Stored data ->
-=-=-=-=-

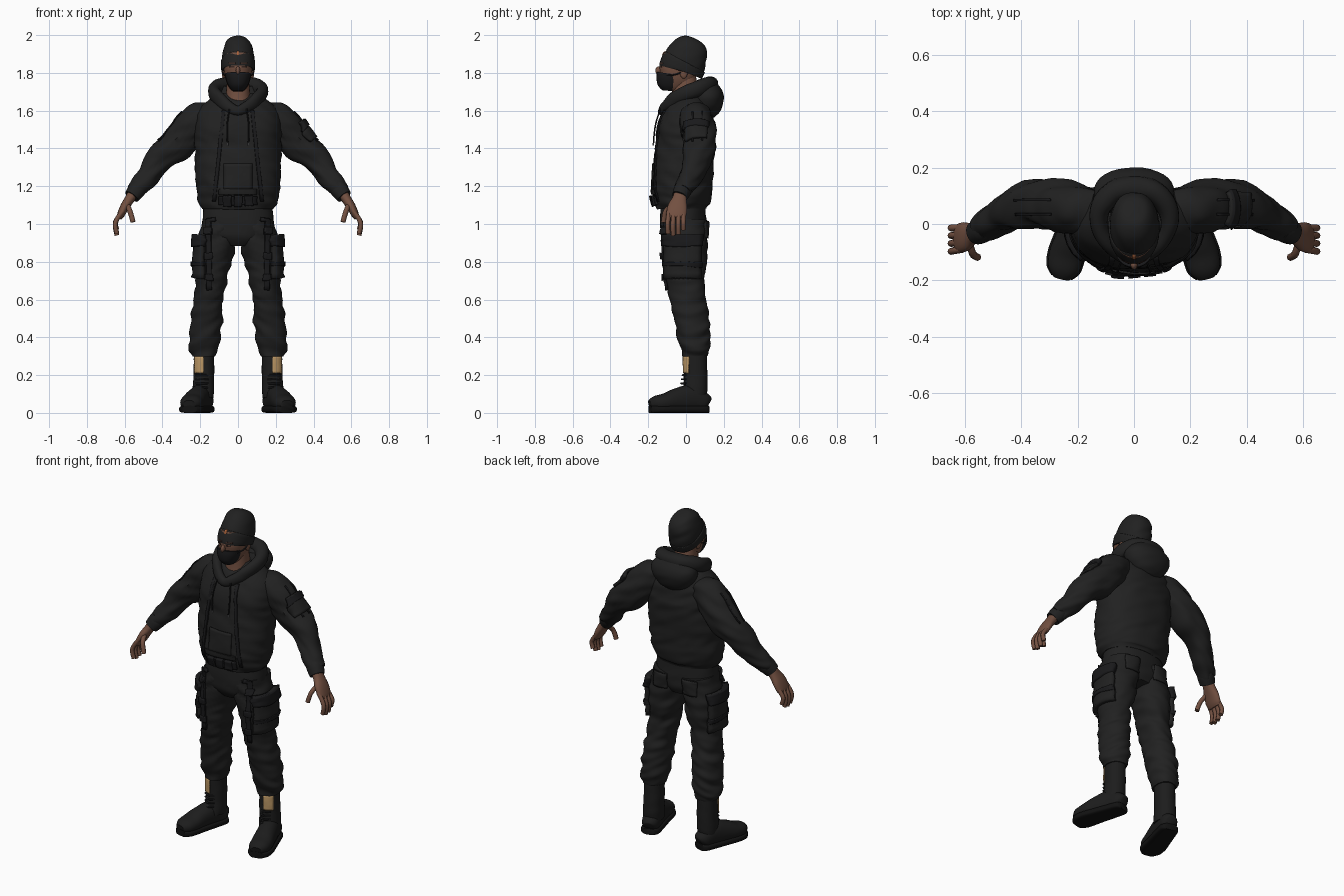
import bpy, bmesh, math
from mathutils import Vector, noise
from mathutils.bvhtree import BVHTree

if "Cube" in bpy.data.objects:
    bpy.data.objects.remove(bpy.data.objects["Cube"])

X, Y, Z = Vector((1, 0, 0)), Vector((0, 1, 0)), Vector((0, 0, 1))
FRONT = -Y
made = []


def material(name, *rgb):
    m = bpy.data.materials.new(name)
    m.use_nodes = True
    m.diffuse_color = (*rgb, 1)
    m.node_tree.nodes["Principled BSDF"].inputs["Base Color"].default_value = (*rgb, 1)
    return m


CLOTH = material("black cloth", .015, .015, .015)
TRIM = material("dark trim", .010, .010, .011)
LEATHER = material("boot leather", .012, .012, .012)
RUBBER = material("sole rubber", .006, .006, .006)
SKIN = material("brown skin", .17, .08, .052)
EYE = material("dark eye", .04, .02, .015)
TAN = material("tan tag", .50, .31, .13)
ORANGE = material("orange tag", .40, .12, .04)
METAL = material("grey metal", .25, .25, .26)


def finish(name, bm, mat, mirror):
    mesh = bpy.data.meshes.new(name)
    bm.to_mesh(mesh)
    bm.free()
    mesh.materials.append(mat)
    ob = bpy.data.objects.new(name, mesh)
    bpy.context.collection.objects.link(ob)
    if mirror:
        ob.modifiers.new("Mirror", 'MIRROR').use_mirror_merge = False
    made.append(ob)
    return ob


def refine(rings, k, closed):
    """Catmull-Rom subdivision of (x, y, z, a, b) rings."""
    n, out = len(rings), []
    pick = lambda i: rings[i % n] if closed else rings[max(0, min(n - 1, i))]
    for i in range(n if closed else n - 1):
        for j in range(k):
            t = j / k
            out.append([.5 * (2 * q + (r - p) * t + (2*p - 5*q + 4*r - s) * t*t
                              + (3*q - p - 3*r + s) * t**3)
                        for p, q, r, s in zip(*(pick(i + d) for d in (-1, 0, 1, 2)))])
    return out if closed else out + [list(rings[-1])]


def loft(name, rings, mat, ref=X, n=24, k=5, power=2.2, fold=0, closed=False, mirror=False):
    """Skin of superellipse rings square to their path; a lies along ref."""
    path = refine(rings, k, closed)
    bm, loops, m = bmesh.new(), [], len(path)
    for i, (x, y, z, a, b) in enumerate(path):
        nxt = path[(i + 1) % m] if closed else path[min(i + 1, m - 1)]
        prv = path[i - 1] if closed or i else path[0]
        t = (Vector(nxt[:3]) - Vector(prv[:3])).normalized()
        u = (ref - t * ref.dot(t)).normalized()
        v = t.cross(u)
        loop = []
        for j in range(n):
            c, s = math.cos(j * math.tau / n), math.sin(j * math.tau / n)
            p = Vector((x, y, z))
            d = (u * max(a, .002) * math.copysign(abs(c) ** (2 / power), c)
                 + v * max(b, .002) * math.copysign(abs(s) ** (2 / power), s))
            if fold:
                q = p + d
                wave = noise.noise(Vector((q.x * 9, q.y * 9, q.z * 24 + q.x * 12)))
                d += d.normalized() * fold * wave
            loop.append(bm.verts.new(p + d))
        loops.append(loop)
    for i in range(m if closed else m - 1):
        lo, hi = loops[i], loops[(i + 1) % m]
        for j in range(n):
            bm.faces.new((lo[j], lo[(j + 1) % n], hi[(j + 1) % n], hi[j]))
    if not closed:
        bm.faces.new(loops[0])
        bm.faces.new(loops[-1])
    bmesh.ops.recalc_face_normals(bm, faces=bm.faces)
    tree = BVHTree.FromBMesh(bm)
    finish(name, bm, mat, mirror)
    return tree


def tube(name, pts, r, mat, n=8, mirror=True, ref=Y):
    return loft(name, [(*p, r, r) for p in pts], mat, ref, n, 4, 2, mirror=mirror)


def ball(name, at, size, mat, mirror=False):
    bm = bmesh.new()
    bmesh.ops.create_uvsphere(bm, u_segments=24, v_segments=14, radius=1)
    bmesh.ops.scale(bm, vec=size, verts=bm.verts)
    bmesh.ops.translate(bm, vec=at, verts=bm.verts)
    finish(name, bm, mat, mirror)


def patch(name, tree, at, facing, w, h, thick, mat, lean=0, mirror=False, res=8):
    """Plate of size w x h laid onto a surface; lean shifts its top sideways."""
    at, d = Vector(at), facing.normalized()
    up = (Z - d * d.z).normalized()
    side = up.cross(d)
    bm, grid = bmesh.new(), []
    for i in range(res + 1):
        f = i / res - .5
        for j in range(res + 1):
            p = at + up * h * f + side * (w * (j / res - .5) + lean * f)
            hit = tree.ray_cast(p + d * .3, -d)[0] or tree.find_nearest(p)[0]
            grid.append(bm.verts.new(hit))
    for i in range(res):
        for j in range(res):
            k = i * (res + 1) + j
            bm.faces.new([grid[q] for q in (k, k + 1, k + res + 2, k + res + 1)])
    sol = finish(name, bm, mat, False)
    mod = sol.modifiers.new("Thickness", 'SOLIDIFY')
    mod.thickness, mod.offset = thick, 1
    if mirror:
        sol.modifiers.new("Mirror", 'MIRROR').use_mirror_merge = False


# Head, neck and face
head = loft("head", [(0, -.085, 1.71, .025, .03), (0, -.075, 1.727, .046, .06),
                     (0, -.06, 1.76, .063, .083), (0, -.045, 1.8, .073, .1),
                     (0, -.035, 1.85, .077, .1), (0, -.03, 1.9, .07, .09)], SKIN)
loft("neck", [(0, 0, 1.58, .085, .09), (0, 0, 1.66, .068, .076), (0, -.01, 1.78, .056, .062)], SKIN)
ball("nose", (0, -.146, 1.812), (.012, .016, .022), SKIN)
ball("ear", (.076, -.012, 1.8), (.01, .02, .03), SKIN, True)
patch("eye", head, (.03, -.2, 1.832), FRONT, .024, .008, .003, EYE, mirror=True)
patch("eyebrow", head, (.03, -.2, 1.85), FRONT, .034, .007, .005, EYE, mirror=True)
loft("face_mask", [(0, -.09, 1.705, .03, .035), (0, -.088, 1.73, .05, .062),
                   (0, -.084, 1.765, .064, .073), (0, -.08, 1.795, .068, .074)], TRIM)
tube("mask_strap", [(.055, -.12, 1.785), (.076, -.06, 1.79), (.08, -.01, 1.81)], .004, TRIM, ref=Z)

# Knitted cap with folded cuff
loft("cap", [(0, -.025, 1.815, .08, .112), (0, -.012, 1.85, .086, .115), (0, .01, 1.9, .084, .107),
             (0, .034, 1.945, .07, .088), (0, .048, 1.972, .046, .056), (0, .052, 1.98, .01, .012)],
     CLOTH, n=32, fold=.005)
cuff = loft("cap_cuff", [(0, -.029, 1.81, .084, .115), (0, -.026, 1.818, .089, .12),
                         (0, -.01, 1.852, .091, .121), (0, -.006, 1.86, .086, .115)], CLOTH, n=32)
patch("cap_tag", cuff, (0, -.2, 1.905), FRONT, .012, .022, .003, ORANGE)

# Jacket body
torso = loft("jacket_body", [(0, -.025, 1.08, .19, .132), (0, -.025, 1.11, .205, .143),
                             (0, -.02, 1.16, .218, .156), (0, -.018, 1.25, .226, .16),
                             (0, -.004, 1.4, .23, .157), (0, 0, 1.5, .232, .153),
                             (0, .015, 1.58, .218, .13), (0, .025, 1.64, .178, .1),
                             (0, .03, 1.69, .1, .065)], CLOTH, n=48, k=8, fold=.01)
patch("jacket_placket", torso, (.1, -.3, 1.36), FRONT, .018, .48, .008, TRIM, -.05, True, 12)
patch("front_pocket", torso, (0, -.3, 1.25), FRONT, .15, .14, .006, CLOTH)
patch("hoodie_hem", torso, (0, -.3, 1.172), FRONT, .2, .028, .008, CLOTH)
patch("belt", torso, (0, -.3, 1.125), FRONT, .2, .045, .01, TRIM)
for x in (-.055, 0, .055):
    patch("belt_pouch", torso, (x, -.3, 1.125), FRONT, .042, .055, .02, TRIM)

# Hood: rolled collar and the part hanging down the back
side = [(.07, .115, 1.735, .043, .04), (.118, .06, 1.715, .042, .036), (.125, -.005, 1.69, .04, .03),
        (.098, -.065, 1.66, .036, .026), (.055, -.105, 1.625, .03, .024)]
loft("hood_collar", [(0, .13, 1.738, .042, .042)] + side + [(0, -.125, 1.6, .026, .024)]
     + [(-r[0], *r[1:]) for r in reversed(side)], CLOTH, ref=Z, n=16, closed=True, fold=.004)
loft("hood_back", [(0, .13, 1.56, .03, .02), (0, .125, 1.585, .09, .055), (0, .115, 1.64, .135, .085),
                   (0, .11, 1.69, .14, .085), (0, .105, 1.735, .105, .065)], CLOTH, n=32, fold=.004)
tube("drawstring", [(.045, -.135, 1.61), (.056, -.158, 1.54), (.058, -.168, 1.48), (.055, -.172, 1.43)],
     .004, TRIM)
tube("drawstring_tip", [(.055, -.172, 1.43), (.055, -.173, 1.415)], .004, METAL)

# Sleeves
arm = loft("sleeve", [(.13, .045, 1.585, .075, .06), (.2, .052, 1.55, .088, .098),
                      (.27, .065, 1.48, .09, .095), (.34, .07, 1.41, .083, .085),
                      (.41, .058, 1.345, .075, .076), (.47, .03, 1.268, .065, .064),
                      (.52, -.005, 1.2, .052, .052), (.54, -.02, 1.175, .045, .045)],
           CLOTH, ref=Y, n=32, k=8, fold=.016, mirror=True)
loft("sleeve_cuff", [(.525, -.01, 1.195, .046, .046), (.54, -.02, 1.175, .047, .047),
                     (.562, -.034, 1.145, .041, .041)], CLOTH, ref=Y, mirror=True)
outward = Vector((.75, 0, .66))
patch("arm_pocket", arm, (.37, .055, 1.5), outward, .11, .12, .016, CLOTH)
patch("arm_pocket_flap", arm, (.345, .055, 1.525), outward, .115, .04, .023, TRIM)
for y in (.035, .085):
    patch("sleeve_piping", arm, (.34, y, 1.5), outward, .008, .2, .006, TRIM, mirror=True)

# Hands
loft("palm", [(.55, -.028, 1.17, .033, .029), (.575, -.035, 1.13, .039, .026), (.6, -.045, 1.09, .052, .024),
              (.62, -.05, 1.05, .052, .02), (.63, -.05, 1.03, .044, .014)], SKIN, ref=Y, mirror=True)
for y, drop in ((-.09, .01), (-.064, 0), (-.038, .006), (-.013, .03)):
    tube("finger", [(.608, y, 1.07), (.638, y * 1.05, 1.03), (.65, y * 1.08, .99 + drop / 2),
                    (.641, y * 1.05, .94 + drop)], .0125, SKIN)
tube("thumb", [(.585, -.07, 1.1), (.573, -.105, 1.07), (.562, -.115, 1.035), (.556, -.118, 1.01)], .0135, SKIN)

# Trousers
loft("trouser_seat", [(0, -.015, 1.13, .178, .118), (0, -.015, 1.0, .19, .122),
                      (0, -.01, .94, .17, .118), (0, -.005, .895, .09, .095)], CLOTH, n=40, fold=.006)
leg = loft("trouser_leg", [(.1, -.005, 1.02, .09, .118), (.11, -.005, .9, .1, .118), (.128, 0, .8, .09, .11),
                           (.14, 0, .7, .08, .1), (.155, .012, .6, .08, .095), (.165, .027, .5, .082, .09),
                           (.175, .04, .4, .082, .086), (.18, .048, .34, .075, .078),
                           (.18, .05, .3, .058, .064)],
           CLOTH, n=32, k=9, fold=.016, mirror=True)
patch("cargo_pocket", leg, (.25, -.015, .825), X, .175, .23, .026, CLOTH, mirror=True)
patch("cargo_flap", leg, (.25, -.015, .91), X, .18, .06, .036, TRIM, mirror=True)
patch("cargo_band", leg, (.25, -.015, .79), X, .178, .022, .032, TRIM, mirror=True)
patch("hanging_strap", leg, (.152, -.3, .85), FRONT, .024, .4, .014, TRIM, mirror=True, res=14)
for z in (.72, .83, .96):
    patch("strap_buckle", leg, (.152, -.3, z), FRONT, .034, .03, .022, TRIM, mirror=True)
patch("back_pocket", leg, (.1, .3, .97), Y, .09, .09, .008, CLOTH, mirror=True)

# Boots
shaft = loft("boot_shaft", [(.18, .05, .32, .053, .06), (.18, .05, .22, .055, .062),
                            (.182, .05, .14, .056, .064), (.185, .045, .08, .055, .064)],
             LEATHER, fold=.003, mirror=True)
foot = [(.17, .115, .048, .028, .034), (.176, .095, .058, .048, .05), (.198, .025, .075, .054, .072),
        (.222, -.05, .068, .058, .062), (.24, -.11, .056, .062, .048), (.25, -.16, .05, .056, .04),
        (.257, -.19, .042, .032, .026)]
loft("boot_foot", foot, LEATHER, mirror=True)
loft("boot_sole", [(x, y, .019, a + .006, .019) for x, y, z, a, b in foot], RUBBER, power=4, mirror=True)
patch("boot_tag", shaft, (.205, -.1, .255), FRONT, .045, .09, .006, TAN, mirror=True)
for i in range(5):
    z = .2 - i * .022
    tube("boot_lace", [(.155, .0, z), (.185, -.018 - i * .004, z), (.222, .0, z)], .005, TRIM, ref=Z)

# Smooth shading with sharp rims
bpy.ops.object.select_all(action='DESELECT')
for ob in made:
    ob.select_set(True)
bpy.context.view_layer.objects.active = made[0]
bpy.ops.object.shade_smooth_by_angle(angle=math.radians(50))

-=-=-=-=-

What to work on ->
Repeat only what lies between the start of the data and the end of the line containing "nxt = path[(i", exactly, with pictures left out.

Your solution ->
import bpy, bmesh, math
from mathutils import Vector, noise
from mathutils.bvhtree import BVHTree

if "Cube" in bpy.data.objects:
    bpy.data.objects.remove(bpy.data.objects["Cube"])

X, Y, Z = Vector((1, 0, 0)), Vector((0, 1, 0)), Vector((0, 0, 1))
FRONT = -Y
made = []


def material(name, *rgb):
    m = bpy.data.materials.new(name)
    m.use_nodes = True
    m.diffuse_color = (*rgb, 1)
    m.node_tree.nodes["Principled BSDF"].inputs["Base Color"].default_value = (*rgb, 1)
    return m


CLOTH = material("black cloth", .015, .015, .015)
TRIM = material("dark trim", .010, .010, .011)
LEATHER = material("boot leather", .012, .012, .012)
RUBBER = material("sole rubber", .006, .006, .006)
SKIN = material("brown skin", .17, .08, .052)
EYE = material("dark eye", .04, .02, .015)
TAN = material("tan tag", .50, .31, .13)
ORANGE = material("orange tag", .40, .12, .04)
METAL = material("grey metal", .25, .25, .26)


def finish(name, bm, mat, mirror):
    mesh = bpy.data.meshes.new(name)
    bm.to_mesh(mesh)
    bm.free()
    mesh.materials.append(mat)
    ob = bpy.data.objects.new(name, mesh)
    bpy.context.collection.objects.link(ob)
    if mirror:
        ob.modifiers.new("Mirror", 'MIRROR').use_mirror_merge = False
    made.append(ob)
    return ob


def refine(rings, k, closed):
    """Catmull-Rom subdivision of (x, y, z, a, b) rings."""
    n, out = len(rings), []
    pick = lambda i: rings[i % n] if closed else rings[max(0, min(n - 1, i))]
    for i in range(n if closed else n - 1):
        for j in range(k):
            t = j / k
            out.append([.5 * (2 * q + (r - p) * t + (2*p - 5*q + 4*r - s) * t*t
                              + (3*q - p - 3*r + s) * t**3)
                        for p, q, r, s in zip(*(pick(i + d) for d in (-1, 0, 1, 2)))])
    return out if closed else out + [list(rings[-1])]


def loft(name, rings, mat, ref=X, n=24, k=5, power=2.2, fold=0, closed=False, mirror=False):
    """Skin of superellipse rings square to their path; a lies along ref."""
    path = refine(rings, k, closed)
    bm, loops, m = bmesh.new(), [], len(path)
    for i, (x, y, z, a, b) in enumerate(path):
        nxt = path[(i + 1) % m] if closed else path[min(i + 1, m - 1)]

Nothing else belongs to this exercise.